But in-store spending struggled compared to digital purchasing.
Total retail spending grew 4.0 per cent year-on-year over Christmas, according to the latest data from Barclaycard, which processes nearly half of all credit and debit card transactions in the UK. But this growth was driven entirely by online shopping, which saw the strongest year-on-year increase since April 2012, jumping 17.9 per cent. The high street suffered tough trading conditions, with in-store spending growth almost static at 0.2 per cent.
The strong performance saw online sales account for a quarter (24.6 per cent) of total spend, which has only once been surpassed, in January 2015 (25.4 per cent).
Department stores were a bright spot on the high street, with in-store spend growing 4.5 per cent, but even here digital dominated, as online spend increased 18.0 per cent, resulting in overall department store growth of 7.2 per cent.
Supermarkets witnessed a similar story: although in-store spend fell 0.7 per cent in December, a boost of 13.5 per cent to online sales meant the category was flat overall year-on-year. Average transaction values at supermarkets fell 4.8 per cent overall as consumers continued to pursue value from their grocery shopping.
December’s online spend growth followed the biggest ever Black Friday, which rocketed 15.1 per cent compared to the same day last year. The average transaction value of online purchases rose 6.6 per cent as well, suggesting shoppers are becoming more confident about making major purchases online. Once again the high street lost out, suffering a 6.7 per cent decrease in spending and a drop of 7.8 per cent in average transaction value. As a consequence, overall spend on Black Friday was down 1.0 per cent versus 2014.
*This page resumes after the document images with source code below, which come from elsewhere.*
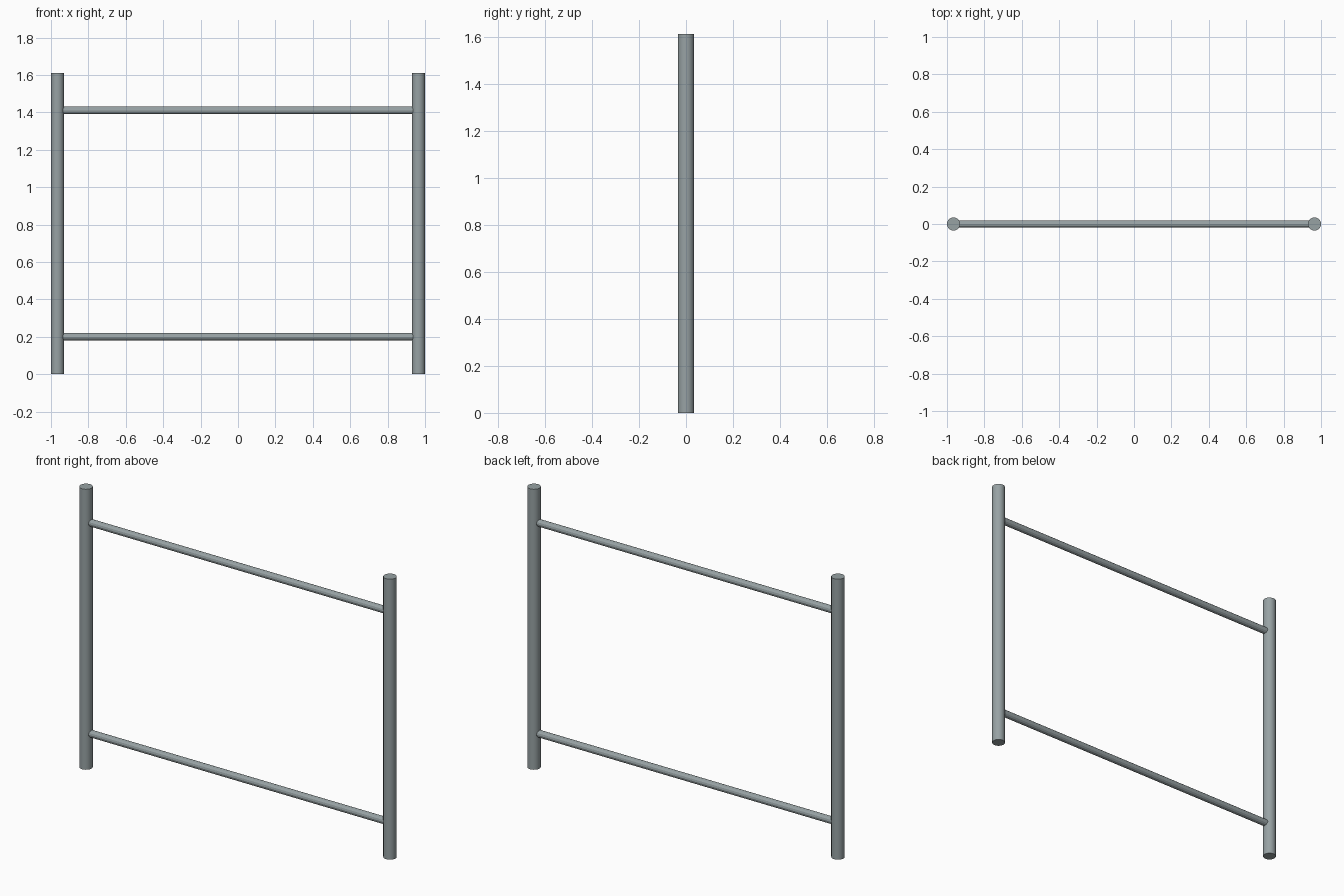
import bpy, math

if "Cube" in bpy.data.objects:
    bpy.data.objects.remove(bpy.data.objects["Cube"])

H = 1.61          # post height
POST_R = 0.035
RAIL_R = 0.02
POST_X = 1.0 - POST_R

metal = bpy.data.materials.new("grey_metal")
metal.diffuse_color = (0.31, 0.36, 0.37, 1)
metal.use_nodes = True
metal.node_tree.nodes["Principled BSDF"].inputs["Base Color"].default_value = metal.diffuse_color


def tube(name, radius, length, sides, location, rotation=(0, 0, 0), smooth=True):
    bpy.ops.mesh.primitive_cylinder_add(vertices=sides, radius=radius, depth=length,
                                        location=location, rotation=rotation)
    ob = bpy.context.object
    ob.name = name
    ob.data.materials.append(metal)
    if smooth:
        bpy.ops.object.shade_smooth_by_angle(angle=math.radians(29))
    return ob


# Upright posts
for side, x in (("left", -POST_X), ("right", POST_X)):
    tube(side + "_post", POST_R, H, 24, (x, 0, H / 2))

# Faceted horizontal rails, running into the post centres
for level, z in (("lower", 0.2), ("upper", 1.41)):
    tube(level + "_rail", RAIL_R, 2 * POST_X, 12, (0, 0, z),
         (0, math.pi / 2, 0), smooth=False)
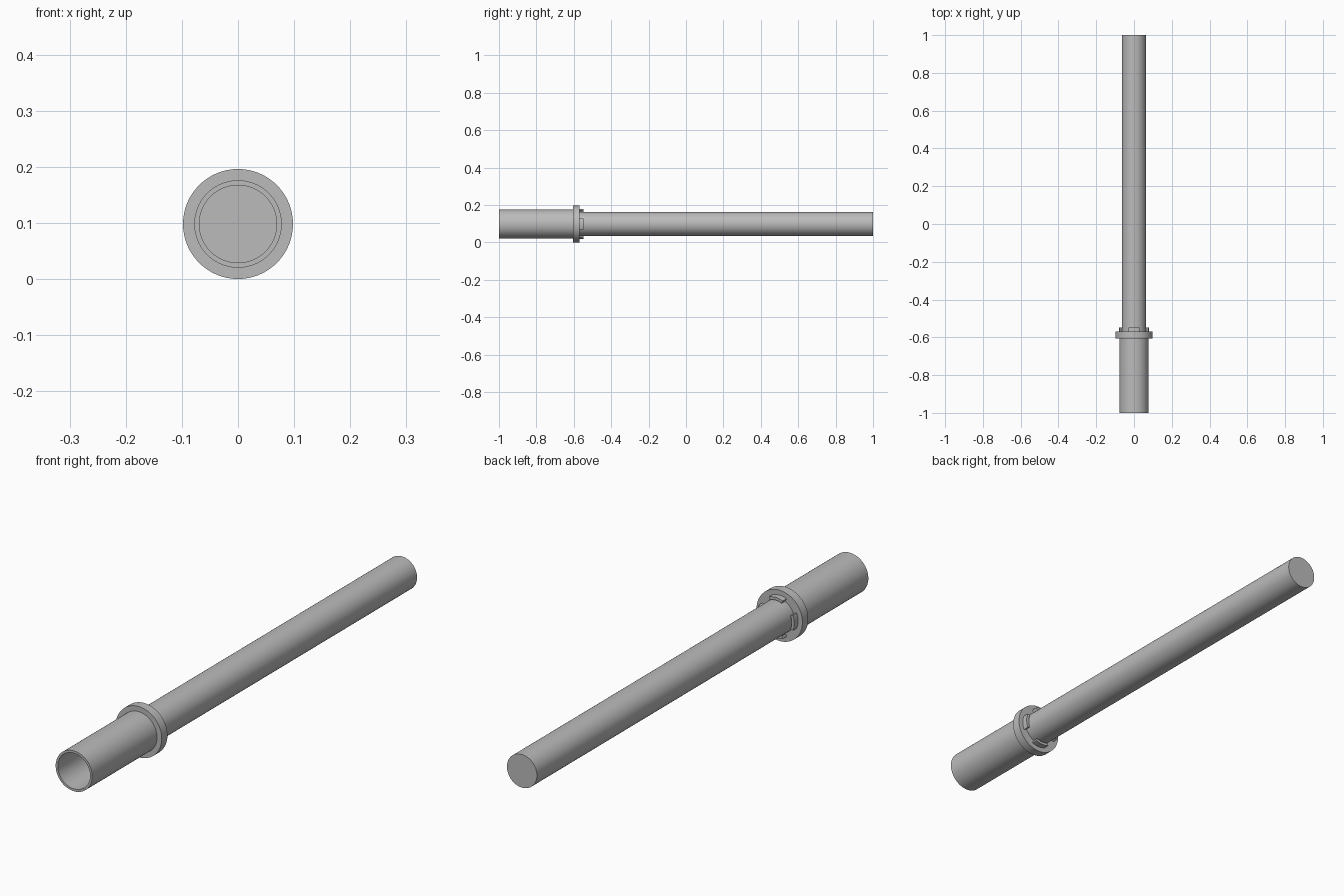
import bpy, bmesh, math
from mathutils import Matrix

if "Cube" in bpy.data.objects:
    bpy.data.objects.remove(bpy.data.objects["Cube"])

AXIS_Z = 0.098
SEGMENTS = 64

grey = bpy.data.materials.new("plain grey")
grey.use_nodes = True
colour = (0.5, 0.5, 0.5, 1)
grey.diffuse_color = colour
grey.node_tree.nodes["Principled BSDF"].inputs["Base Color"].default_value = colour


def finish(name, bm):
    """Turn a bmesh into a shaded object on the shaft axis."""
    bmesh.ops.remove_doubles(bm, verts=bm.verts, dist=1e-5)
    bmesh.ops.recalc_face_normals(bm, faces=bm.faces)
    mesh = bpy.data.meshes.new(name)
    bm.to_mesh(mesh)
    bm.free()
    mesh.materials.append(grey)
    obj = bpy.data.objects.new(name, mesh)
    bpy.context.collection.objects.link(obj)
    obj.location.z = AXIS_Z
    bpy.ops.object.select_all(action="DESELECT")
    obj.select_set(True)
    bpy.context.view_layer.objects.active = obj
    bpy.ops.object.shade_smooth_by_angle(angle=math.radians(30))
    return obj


def lathe(name, profile):
    """Spin a (radius, y) profile around the y axis."""
    bm = bmesh.new()
    verts = [bm.verts.new((r, y, 0)) for r, y in profile]
    edges = [bm.edges.new(pair) for pair in zip(verts, verts[1:])]
    bmesh.ops.spin(bm, geom=verts + edges, cent=(0, 0, 0), axis=(0, 1, 0),
                   angle=math.tau, steps=SEGMENTS)
    return finish(name, bm)


# Long solid rod
lathe("rod", [(0, -0.59), (0.064, -0.59), (0.064, 1), (0, 1)])

# Hollow sleeve and flange turned as one piece
lathe("sleeve_with_flange", [
    (0, -0.6), (0.069, -0.6), (0.069, -1), (0.078, -1), (0.078, -0.605),
    (0.098, -0.605), (0.098, -0.57), (0, -0.57)])

# Four curved locking tabs behind the flange
for i, side in enumerate(("left", "top", "right", "bottom")):
    bm = bmesh.new()
    ring = [bm.verts.new((r, y, 0)) for r, y in
            ((0.068, -0.575), (0.079, -0.575), (0.079, -0.547), (0.068, -0.547))]
    face = bm.faces.new(ring)
    half = math.asin(0.03 / 0.079)
    bmesh.ops.rotate(bm, verts=bm.verts, cent=(0, 0, 0),
                     matrix=Matrix.Rotation(-half - i * math.pi / 2, 3, "Y"))
    start = bm.faces[:]
    bmesh.ops.spin(bm, geom=start, cent=(0, 0, 0), axis=(0, 1, 0),
                   angle=2 * half, steps=8)
    # Close the starting end if the spin consumed it
    open_edges = [e for e in bm.edges if e.is_boundary]
    if open_edges:
        bmesh.ops.holes_fill(bm, edges=open_edges, sides=4)
    finish(side + "_tab", bm)
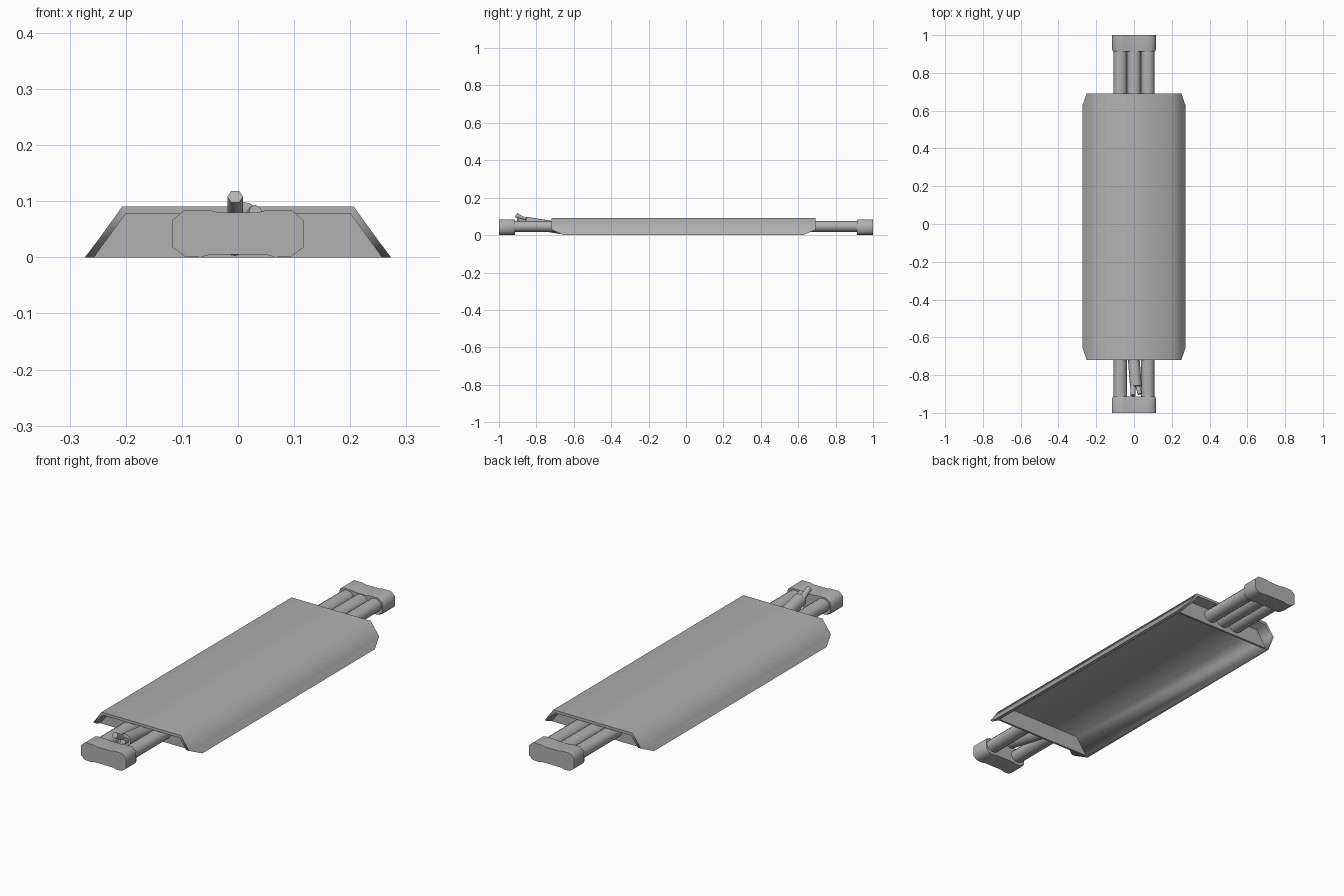
import bpy, bmesh, math
from mathutils import Vector

if "Cube" in bpy.data.objects:
    bpy.data.objects.remove(bpy.data.objects["Cube"])

grey = bpy.data.materials.new("dark_grey")
grey.diffuse_color = (0.44, 0.44, 0.44, 1)
grey.use_nodes = True
grey.node_tree.nodes["Principled BSDF"].inputs["Base Color"].default_value = grey.diffuse_color


def finish(name, bm, angle=40):
    bmesh.ops.recalc_face_normals(bm, faces=bm.faces[:])
    me = bpy.data.meshes.new(name)
    bm.to_mesh(me)
    bm.free()
    me.materials.append(grey)
    ob = bpy.data.objects.new(name, me)
    bpy.context.collection.objects.link(ob)
    bpy.ops.object.select_all(action='DESELECT')
    ob.select_set(True)
    bpy.context.view_layer.objects.active = ob
    bpy.ops.object.shade_smooth_by_angle(angle=math.radians(angle))
    return ob


def loft(name, rings, angle=40):
    """Skin equal-length rings of points and cap both ends."""
    bm = bmesh.new()
    vs = [[bm.verts.new(p) for p in r] for r in rings]
    n = len(rings[0])
    for a, b in zip(vs, vs[1:]):
        for i in range(n):
            j = (i + 1) % n
            bm.faces.new((a[i], a[j], b[j], b[i]))
    bm.faces.new(vs[0])
    bm.faces.new(vs[-1])
    return finish(name, bm, angle)


def tube(name, a, b, rx, rz=None, sides=16):
    """Round or oval bar running mostly along y."""
    a, b, rz = Vector(a), Vector(b), rz or rx
    along = (b - a).normalized()
    u = along.cross(Vector((0, 0, 1))).normalized()
    v = u.cross(along)
    ring = [u * rx * math.cos(t) + v * rz * math.sin(t)
            for t in (2 * math.pi * i / sides for i in range(sides))]
    return loft(name, [[a + p for p in ring], [b + p for p in ring]], 65)


def mirrored(half):
    return half + [(-x, z) for x, z in reversed(half)]


FRONT, BACK, CUT = -0.72, 0.692, 0.03

# Open-bottomed cover with its lower corners cut away
outer = mirrored([(0.273, 0), (0.25, CUT), (0.206, 0.091)])
inner = mirrored([(0.257, 0), (0.235, CUT), (0.2, 0.078)])
bm = bmesh.new()


def row(profile, end, sign):
    return [bm.verts.new((x, end + sign * 0.065 * max(0, 1 - z / CUT), z))
            for x, z in profile]


of, ob_ = row(outer, FRONT, 1), row(outer, BACK, -1)
nf, nb = row(inner, FRONT, 1), row(inner, BACK, -1)
for p, q in ((of, ob_), (nf, nb), (of, nf), (ob_, nb)):
    for i in range(5):
        bm.faces.new((p[i], p[i + 1], q[i + 1], q[i]))
for i in (0, 5):
    bm.faces.new((of[i], ob_[i], nb[i], nf[i]))
finish("cover", bm, 70)

# Recessed end plates closing the cover
plate = mirrored([(0.257, 0), (0.2, 0.078)])
for name, y in (("front_plate", -0.65), ("back_plate", 0.625)):
    loft(name, [[(x, y + d, z) for x, z in plate] for d in (-0.005, 0.005)])

# End grips with a waisted outline
grip = mirrored([(0.05, 0.005), (0.066, 0), (0.095, 0.002), (0.117, 0.018),
                 (0.117, 0.066), (0.096, 0.084), (0.05, 0.084), (0.035, 0.08)])
for side, s, start in (("front", -1, 0.652), ("back", 1, 0.627)):
    rings = []
    for y, k in ((1.0, 1.0), (0.927, 1.0), (0.914, 0.95)):
        rings.append([(x * k, s * y, 0.0425 + (z - 0.0425) * k) for x, z in grip])
    loft(side + "_grip", rings, 60)
    # Paired rails from grip to plate
    for hand, x in (("left", -0.073), ("right", 0.073)):
        tube(f"{side}_{hand}_rail", (x, s * start, 0.046), (x, s * 0.95, 0.046),
             0.035, 0.03)

# Middle rail at the back
tube("back_middle_rail", (0, 0.627, 0.046), (0, 0.95, 0.046), 0.036, 0.03)

# Tilted valve body with its stem and nozzle at the front
tube("valve_body", (-0.006, -0.652, 0.034), (0.01, -0.86, 0.068), 0.031)
tube("valve_stem", (-0.005, -0.85, 0.074), (-0.005, -0.908, 0.108), 0.014, sides=6)
tube("valve_nozzle", (0.018, -0.85, 0.068), (0.031, -0.9, 0.082), 0.012, sides=8)
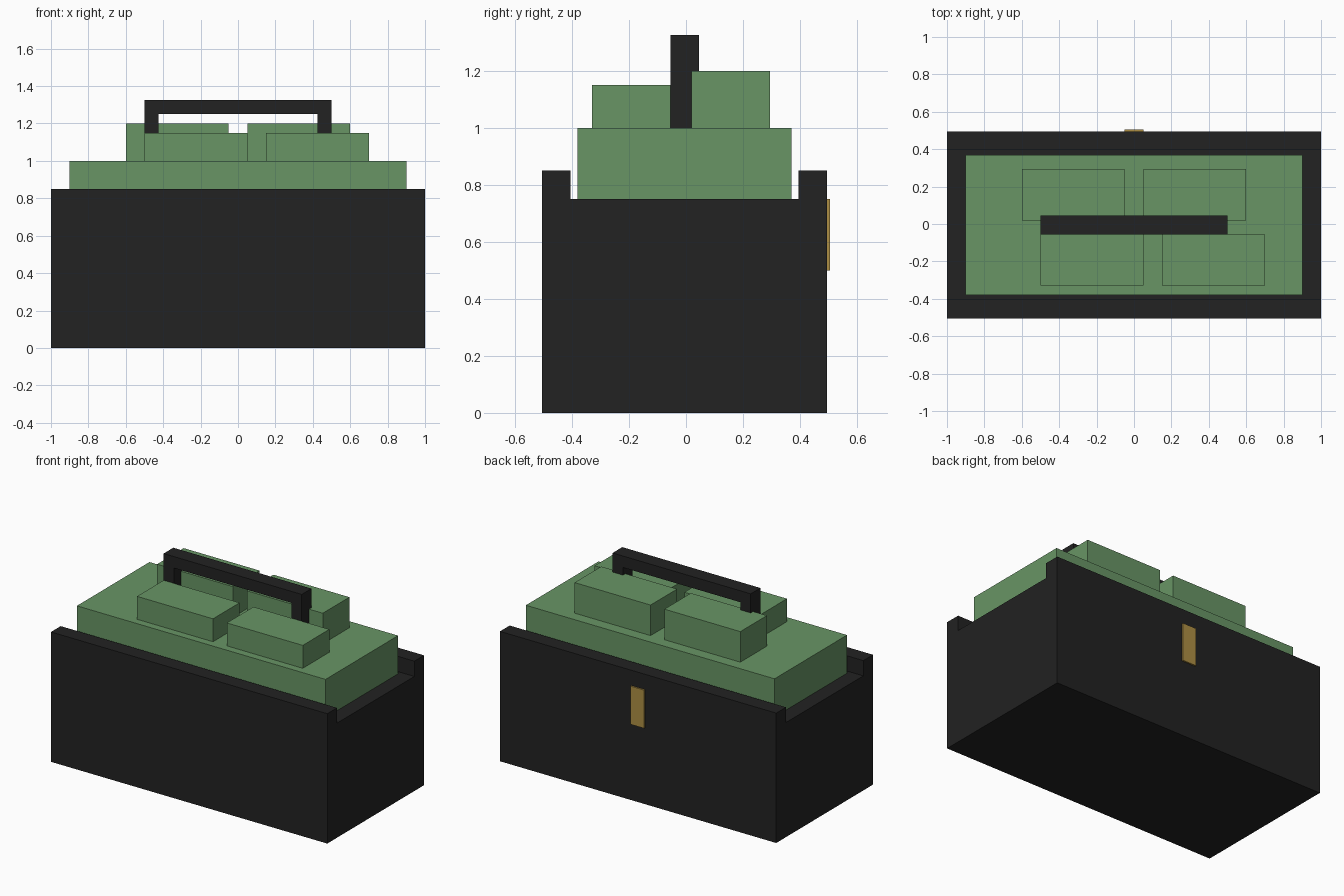
import bpy
import bmesh

if "Cube" in bpy.data.objects:
    bpy.data.objects.remove(bpy.data.objects["Cube"], do_unlink=True)


def material(name, r, g, b):
    mat = bpy.data.materials.new(name)
    mat.use_nodes = True
    mat.diffuse_color = (r, g, b, 1)
    mat.node_tree.nodes["Principled BSDF"].inputs["Base Color"].default_value = (r, g, b, 1)
    return mat


black = material("charcoal black", 0.016, 0.016, 0.016)
green = material("banknote green", 0.138, 0.3, 0.13)
gold = material("brass gold", 0.42, 0.275, 0.058)


def finish(name, bm, mat):
    bmesh.ops.recalc_face_normals(bm, faces=bm.faces)
    mesh = bpy.data.meshes.new(name)
    bm.to_mesh(mesh)
    bm.free()
    mesh.materials.append(mat)
    obj = bpy.data.objects.new(name, mesh)
    bpy.context.collection.objects.link(obj)


def extrude_profile(name, points, direction, mat):
    """Close a flat outline and extrude it along a direction."""
    bm = bmesh.new()
    face = bm.faces.new([bm.verts.new(p) for p in points])
    result = bmesh.ops.extrude_face_region(bm, geom=[face])
    moved = [v for v in result["geom"] if isinstance(v, bmesh.types.BMVert)]
    bmesh.ops.translate(bm, verts=moved, vec=direction)
    finish(name, bm, mat)


def box(name, x, y, z, mat):
    """Box from (min, max) ranges."""
    outline = [(x[0], y[0], z[0]), (x[1], y[0], z[0]),
               (x[1], y[1], z[0]), (x[0], y[1], z[0])]
    extrude_profile(name, outline, (0, 0, z[1] - z[0]), mat)


# Case body with a raised rim along the front and back
front, back, rim = -0.505, 0.495, 0.1
section = [(front, 0), (back, 0), (back, 0.85), (back - rim, 0.85),
           (back - rim, 0.75), (front + rim, 0.75), (front + rim, 0.85), (front, 0.85)]
extrude_profile("case_body", [(-1, y, z) for y, z in section], (2, 0, 0), black)

# Brass clasp on the back
box("clasp", (-0.05, 0.05), (back, 0.505), (0.5, 0.75), gold)

# Large stack filling the case
box("main_stack", (-0.9, 0.9), (-0.38, 0.37), (0.75, 1.0), green)

# Four small bundles on the stack
bundles = {
    "front_right_bundle": (-0.5, -0.33, 0.15),
    "front_left_bundle": (0.15, -0.33, 0.15),
    "back_right_bundle": (-0.6, 0.02, 0.2),
    "back_left_bundle": (0.05, 0.02, 0.2),
}
for name, (x, y, height) in bundles.items():
    box(name, (x, x + 0.55), (y, y + 0.275), (1.0, 1.0 + height), green)

# Arched carrying handle
half = [(0.425, 1.25), (0.425, 1.0), (0.5, 1.0), (0.5, 1.325)]
arch = half + [(-x, z) for x, z in reversed(half)]
extrude_profile("handle", [(x, -0.055, z) for x, z in arch], (0, 0.1, 0), black)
Chris Wood, chief operating officer at Barclaycard said: "In many ways, this Christmas brought to the fore all the shopping trends of 2015. The large spikes in spending, centred around sales days like Black Friday, emphasise consumers’ increasing search for value as they hold back their spending until the best deals emerge. Likewise, whilst online shopping has grown in popularity throughout the year, the strength of consumer preference for digital over the high street was seen in full effect over the Christmas period. As retailers continue to release their Christmas trading updates we expect many to reflect these changing behaviours.
"In terms of what consumers purchased, a large proportion of spend went towards activities and experiences, such as a Christmas dinner out or a night at the cinema. Looking ahead to 2016, it will be interesting to see where UK consumers choose to spend their money, and how the continuing shift towards the purchasing of experiences and services, as opposed to goods, develops and what that will mean for the retail sector."